Monday 13 January 2014
A top retail trade group executive on Sunday called for tougher security standards that could mean more spending for the industry, its banks and business partners after a series of data breaches at major merchants.
Stores and card processing companies have reported a steady stream of security breaches for years without a major backlash from consumers, such as those disclosed by TJX Cos in 2007 and by Heartland Payment Systems Inc in 2009.
But the latest thefts - including attacks on Target Corp and Neiman Marcus - have involved a broad set of merchants and could mark a watershed moment for security standards as calls grow for changes in the protection of consumer information.
One sign of the change is a new enthusiasm for payment cards that store customer information on computer chips and require users to type in personal identification numbers.
Mallory Duncan, general counsel of the National Retail Federation that represents Target, Wal-Mart and other big stores, said in an interview on Sunday that the trade group encouraged its members to upgrade to the higher-security cards even though they cost more than old systems that store data on magnetic stripes.
The breaches are "unfortunate but we're not entirely surprised," Duncan said at his organization's annual convention now being held in New York.

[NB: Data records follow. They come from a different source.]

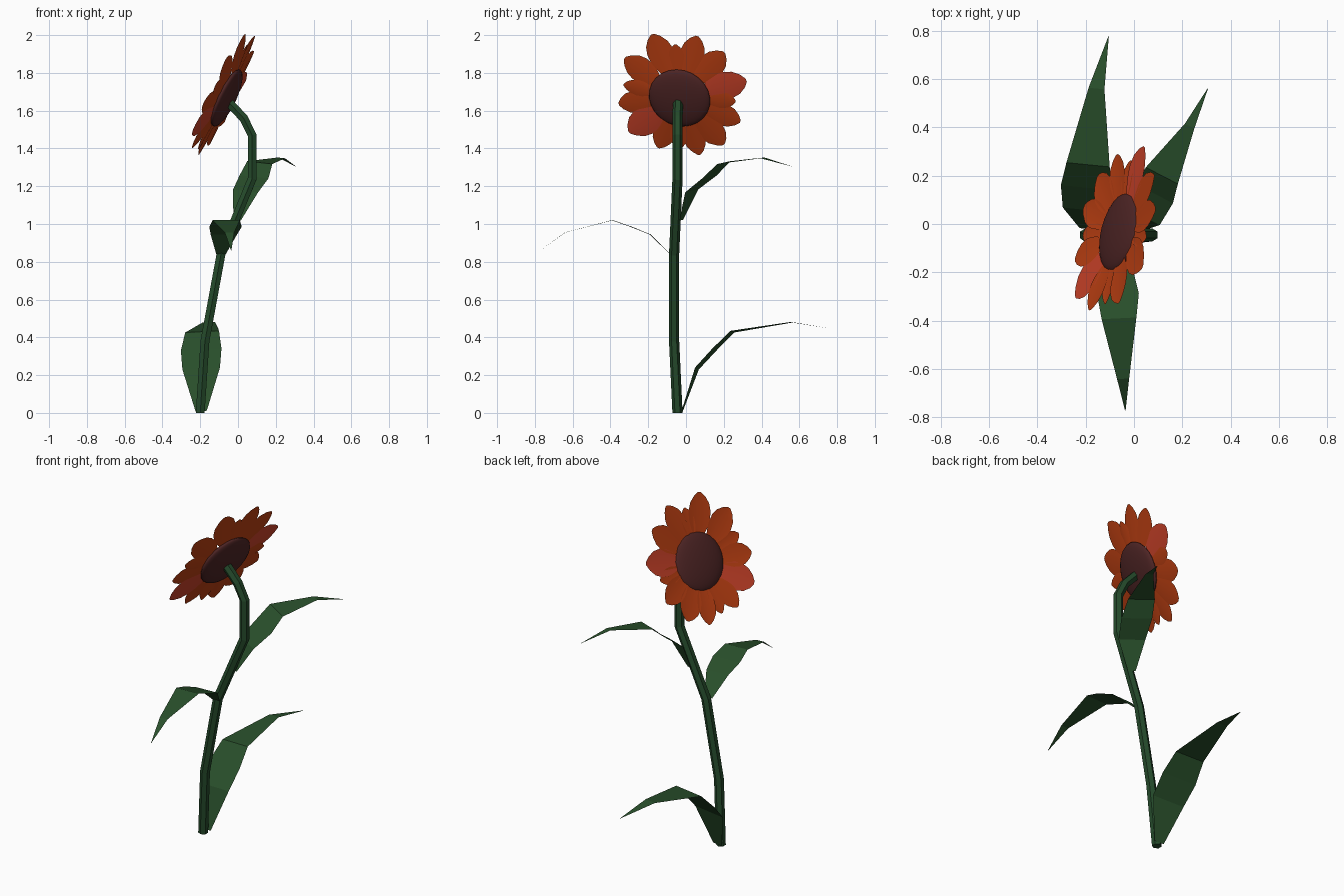
import bpy, bmesh, math
from mathutils import Vector

if "Cube" in bpy.data.objects:
    bpy.data.objects.remove(bpy.data.objects["Cube"])


def material(name, rgb):
    m = bpy.data.materials.new(name)
    m.diffuse_color = (*rgb, 1)
    m.use_nodes = True
    m.node_tree.nodes["Principled BSDF"].inputs["Base Color"].default_value = m.diffuse_color
    return m


GREEN = material("leaf green", (0.022, 0.078, 0.024))
STEM = material("stem green", (0.018, 0.068, 0.024))
ORANGE = material("petal orange", (0.50, 0.050, 0.006))
RED = material("petal red", (0.60, 0.055, 0.022))
BROWN = material("disc brown", (0.075, 0.018, 0.018))


def mesh_object(name, bm, mat):
    me = bpy.data.meshes.new(name)
    bm.to_mesh(me)
    bm.free()
    ob = bpy.data.objects.new(name, me)
    me.materials.append(mat)
    bpy.context.collection.objects.link(ob)
    return ob


def strip(name, rows, mat):
    """Surface made of rows of points, each row having the same count."""
    bm = bmesh.new()
    grid = [[bm.verts.new(p) for p in row] for row in rows]
    for r0, r1 in zip(grid, grid[1:]):
        for i in range(len(r0) - 1):
            bm.faces.new((r0[i], r0[i + 1], r1[i + 1], r1[i]))
    return mesh_object(name, bm, mat)


# Stem: six-sided bent tube
path = [(-0.2, -0.045, 0), (-0.175, -0.063, 0.38), (-0.09, -0.063, 0.84),
        (0.075, -0.045, 1.24), (0.075, -0.045, 1.47), (0.03, -0.045, 1.56),
        (-0.045, -0.042, 1.64)]
bm = bmesh.new()
rings = []
for i, p in enumerate(path):
    a, b = Vector(path[max(i - 1, 0)]), Vector(path[min(i + 1, len(path) - 1)])
    t = (b - a).normalized() if i else Vector((0, 0, 1))
    side = Vector((0, 1, 0))
    side = (side - t * side.dot(t)).normalized()
    other = t.cross(side)
    rings.append([bm.verts.new(Vector(p) + 0.027 * (
        side * math.cos(k * math.pi / 3) + other * math.sin(k * math.pi / 3)))
        for k in range(6)])
for r0, r1 in zip(rings, rings[1:]):
    for k in range(6):
        j = (k + 1) % 6
        bm.faces.new((r0[k], r0[j], r1[j], r1[k]))
bm.faces.new(rings[0][::-1])
bm.faces.new(rings[-1])
bmesh.ops.recalc_face_normals(bm, faces=bm.faces)
mesh_object("stem", bm, STEM)


# Leaves: arching blades, each row is centre x, y, z and half width
def leaf(name, across, rows):
    w = Vector(across).normalized()
    strip(name, [(Vector(r[:3]) - w * r[3], Vector(r[:3]) + w * r[3]) for r in rows], GREEN)


leaf("lower_leaf", (0.99, -0.1, 0.05), [
    (-0.195, -0.02, 0.01, 0.03), (-0.195, 0.058, 0.235, 0.1),
    (-0.195, 0.15, 0.335, 0.108), (-0.19, 0.245, 0.43, 0.09),
    (-0.155, 0.56, 0.48, 0.033), (-0.105, 0.776, 0.445, 0.001)])
leaf("middle_leaf", (1, 0.05, 0), [
    (-0.09, -0.083, 0.84, 0.025), (-0.075, -0.19, 0.945, 0.07),
    (-0.066, -0.29, 0.985, 0.086), (-0.062, -0.39, 1.02, 0.072),
    (-0.045, -0.64, 0.955, 0.025), (-0.036, -0.772, 0.86, 0.001)])
leaf("upper_leaf", (0.89, -0.46, -0.1), [
    (-0.005, -0.025, 1.02, 0.022), (0.04, 0.03, 1.175, 0.075),
    (0.085, 0.125, 1.25, 0.086), (0.115, 0.2, 1.325, 0.075),
    (0.23, 0.405, 1.35, 0.022), (0.305, 0.56, 1.305, 0.001)])

# Flower frame: n is the facing direction, u points up and v sideways
n = Vector((-0.88, 0.22, 0.42)).normalized()
v = Vector((0.24, 0.97, 0)).normalized()
u = v.cross(n)
u = u if u.z > 0 else -u
centre = Vector((-0.06, -0.034, 1.667))

# Seed disc: flattened ball
bpy.ops.mesh.primitive_uv_sphere_add(segments=24, ring_count=12, radius=1)
disc = bpy.context.object
disc.name = "seed_disc"
disc.scale = (0.166, 0.166, 0.035)
disc.rotation_mode = 'QUATERNION'
disc.rotation_quaternion = n.to_track_quat('Z', 'Y')
disc.location = centre
disc.data.materials.append(BROWN)
bpy.ops.object.shade_smooth_by_angle()

# Petals: angle, tip radius, half width
petals = [(108, 0.378, 0.075), (89, 0.305, 0.044), (70, 0.371, 0.066),
          (44, 0.366, 0.07), (14, 0.378, 0.078), (-5, 0.30, 0.048),
          (-26, 0.344, 0.066), (-54, 0.35, 0.072), (-79, 0.35, 0.06),
          (-98, 0.312, 0.046), (-117, 0.34, 0.06), (-145, 0.37, 0.078),
          (-172, 0.346, 0.066), (167, 0.31, 0.046), (142, 0.358, 0.074)]
outline = [(0, 0.35), (0.2, 0.72), (0.4, 0.95), (0.58, 1), (0.76, 0.85), (0.91, 0.5), (1, 0.12)]
for i, (deg, tip, half) in enumerate(petals):
    a = math.radians(deg)
    along = v * math.cos(a) + u * math.sin(a)
    across = u * math.cos(a) - v * math.sin(a)
    lift = 0.012 if half < 0.05 else 0.022
    rows = []
    for t, w in outline:
        mid = centre + along * (0.13 + (tip - 0.13) * t) + n * (0.004 + lift * t)
        edge = across * half * w
        cup = n * 0.006 * w
        rows.append((mid - edge + cup, mid, mid + edge + cup))
    ob = strip(f"petal_{i + 1}", rows, RED if deg in (14, -145) else ORANGE)
    ob.data.shade_smooth()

"The technology that exists in cards out there is 20th-century technology and we've got 21st-century hackers," he said.
Duncan said the trade group had only made its backing for the higher-security cards public since the Target breach. Banks have quietly begun to offer the cards but mainly for customers to use while traveling. Big U.S. card networks led by Visa Inc will not require the higher security until next year at the earliest.
It is not clear the new "Chip-and-PIN" cards would have prevented the breaches at Target and elsewhere. At the very least they make stolen data harder to re-use, a reason the technology has caught on widely in Europe and Asia.
They have met with much less enthusiasm in the United States, in part because losses to fraud - just 5 cents for every $100 spent via plastic - have been manageable for merchants and their banks. But rising fraud rates, and the risk of identity theft, could change the calculation.